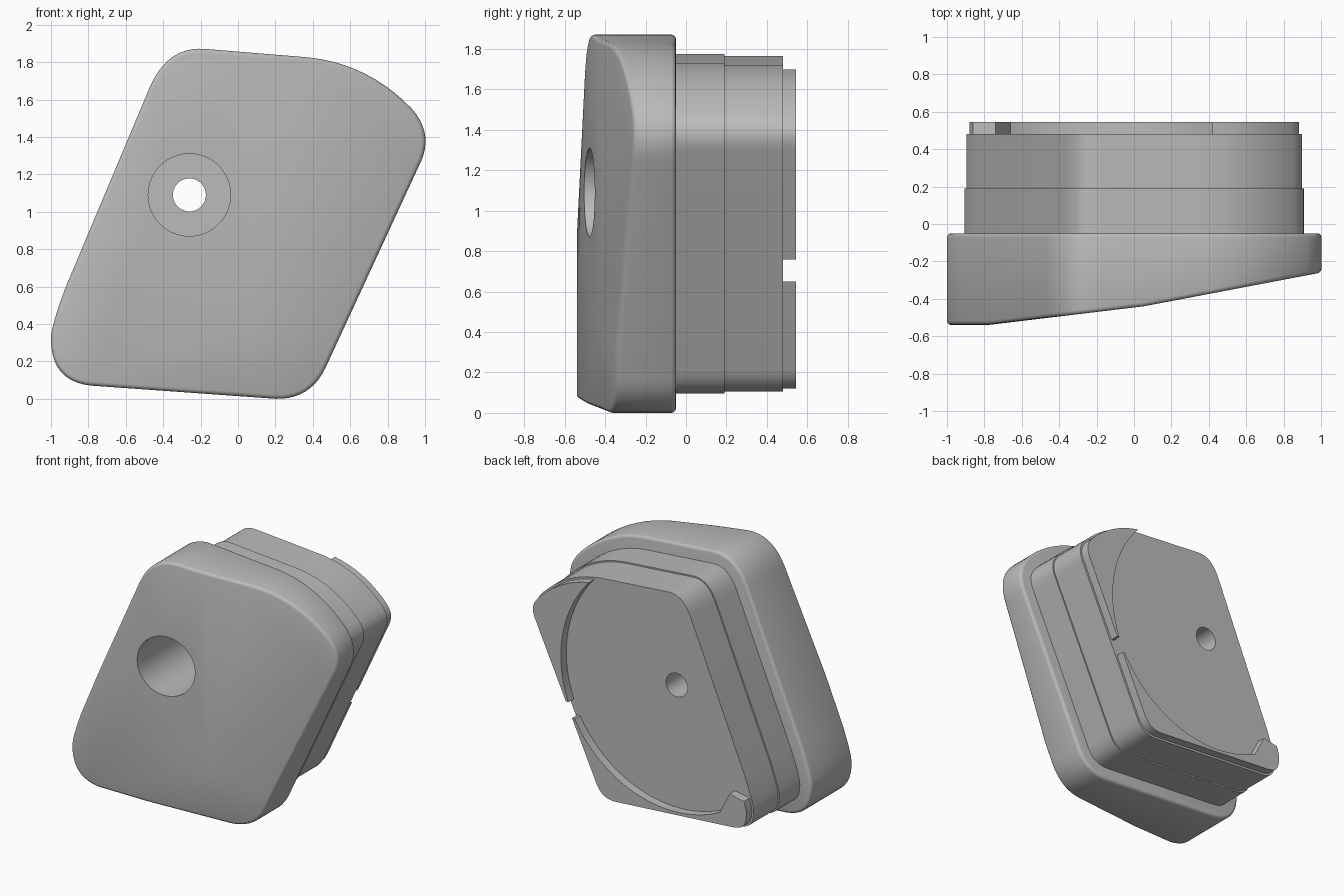
import bpy, bmesh, math
from mathutils import Vector

if "Cube" in bpy.data.objects:
    bpy.data.objects.remove(bpy.data.objects["Cube"], do_unlink=True)

grey = bpy.data.materials.new("plain grey")
grey.use_nodes = True
grey.diffuse_color = (0.5, 0.5, 0.5, 1)
grey.node_tree.nodes["Principled BSDF"].inputs["Base Color"].default_value = (0.5, 0.5, 0.5, 1)

# Rounded corners of the outline as (start, control, end) in x, z
CORNERS = [
    ((-0.47, 1.67), (-0.373, 1.89), (-0.17, 1.87)),
    ((0.38, 1.825), (0.70, 1.79), (0.93, 1.55)),
    ((0.93, 1.55), (1.055, 1.41), (0.965, 1.24)),
    ((0.47, 0.17), (0.39, -0.005), (0.20, 0.0)),
    ((-0.78, 0.07), (-1.0, 0.09), (-1.0, 0.32)),
    ((-1.0, 0.32), (-1.0, 0.39), (-0.92, 0.60)),
]
BORE = (-0.26, 1.09)


def outline(inset=0.0, steps=10):
    pts = []
    for a, b, c in CORNERS:
        a, b, c = Vector(a), Vector(b), Vector(c)
        for i in range(steps + 1):
            t = i / steps
            p = a * (1 - t) ** 2 + b * 2 * t * (1 - t) + c * t * t
            if not pts or (p - pts[-1]).length > 1e-4:
                pts.append(p)
    result = []
    for i, p in enumerate(pts):
        d1 = (p - pts[i - 1]).normalized()
        d2 = (pts[(i + 1) % len(pts)] - p).normalized()
        d = (d1 + d2).normalized()
        result.append(p + Vector((d.y, -d.x)) * inset)
    return result


def circle(radius, n=96):
    return [(BORE[0] + radius * math.cos(math.tau * i / n),
             BORE[1] + radius * math.sin(math.tau * i / n)) for i in range(n)]


def prism(name, pts, y0, y1, planes=()):
    """Extrude an x, z profile along y, then trim it by planes."""
    bm = bmesh.new()
    face = bm.faces.new([bm.verts.new((p[0], y0, p[1])) for p in pts])
    ext = bmesh.ops.extrude_face_region(bm, geom=[face], use_keep_orig=True)
    moved = [v for v in ext["geom"] if isinstance(v, bmesh.types.BMVert)]
    bmesh.ops.translate(bm, verts=moved, vec=(0, y1 - y0, 0))
    for co, no in planes:
        cut = bmesh.ops.bisect_plane(bm, geom=bm.verts[:] + bm.edges[:] + bm.faces[:],
                                     dist=1e-5, plane_co=co, plane_no=no, clear_outer=True)
        edges = [e for e in cut["geom_cut"] if isinstance(e, bmesh.types.BMEdge)]
        bmesh.ops.edgeloop_fill(bm, edges=[e for e in edges if e.is_boundary])
    bmesh.ops.recalc_face_normals(bm, faces=bm.faces[:])
    mesh = bpy.data.meshes.new(name)
    bm.to_mesh(mesh)
    bm.free()
    mesh.materials.append(grey)
    obj = bpy.data.objects.new(name, mesh)
    bpy.context.collection.objects.link(obj)
    return obj


def activate(obj):
    bpy.ops.object.select_all(action='DESELECT')
    obj.select_set(True)
    bpy.context.view_layer.objects.active = obj


def boolean(obj, pts, y0, y1, operation='DIFFERENCE'):
    cutter = prism("cutter", pts, y0, y1)
    cutter.hide_render = True
    mod = obj.modifiers.new("cut", 'BOOLEAN')
    mod.operation, mod.solver, mod.object = operation, 'EXACT', cutter
    activate(obj)
    bpy.ops.object.modifier_apply(modifier=mod.name)
    bpy.data.objects.remove(cutter, do_unlink=True)


def bevel(obj, width, segments):
    mod = obj.modifiers.new("round", 'BEVEL')
    mod.width, mod.segments = width, segments
    mod.limit_method, mod.angle_limit = 'ANGLE', math.radians(40)
    mod.use_clamp_overlap = False
    activate(obj)
    bpy.ops.object.modifier_apply(modifier=mod.name)


# Front cap with sloping facets and a low corner facet
p1, p2, p3 = Vector((-0.4, -0.494, 0.05)), Vector((0.05, -0.44, 0.37)), Vector((0.3, -0.365, 0))
low = (p2 - p1).cross(p3 - p2).normalized()
if low.y > 0:
    low = -low
cap = prism("front_cap", outline(), -0.54, -0.05, [
    (Vector((-0.78, -0.54, 0)), Vector((0.12, -1, 0)).normalized()),
    (Vector((1, -0.26, 0)), Vector((0.19, -1, 0)).normalized()),
    (p2, low),
])
bevel(cap, 0.022, 3)
boolean(cap, circle(0.22), -0.8, 0.3)

# Stepped body behind the cap, with a wide bore then a narrow hole
collar = prism("body_collar", outline(0.095), -0.05, 0.19)
boolean(collar, circle(0.22), -0.3, 0.4)
body = prism("rear_body", outline(0.105), 0.19, 0.48)
boolean(body, circle(0.088), 0.0, 0.7)

# Raised rim on the back, cleared by a large circle and split by a gap
rim = prism("rear_rim", outline(0.12), 0.48, 0.545)
boolean(rim, circle(0.912, 160), 0.3, 0.7)
boolean(rim, [(0.3, 0.65), (1, 0.65), (1, 0.76), (0.3, 0.76)], 0.3, 0.7)

# Hooked end of the rim
hook = prism("rim_hook", outline(0.12), 0.48, 0.545)
boolean(hook, [(-0.66, 0.0), (-0.66, 0.27), (-0.74, 0.43), (-1.1, 0.36), (-1.1, 0.0)],
        0.3, 0.7, 'INTERSECT')

for part in (cap, collar, body, rim, hook):
    activate(part)
    bpy.ops.object.shade_smooth_by_angle(angle=math.radians(35))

Exercise: Write the number of lines in the data above that contain "moved", adding no other words.

Expected answer: 2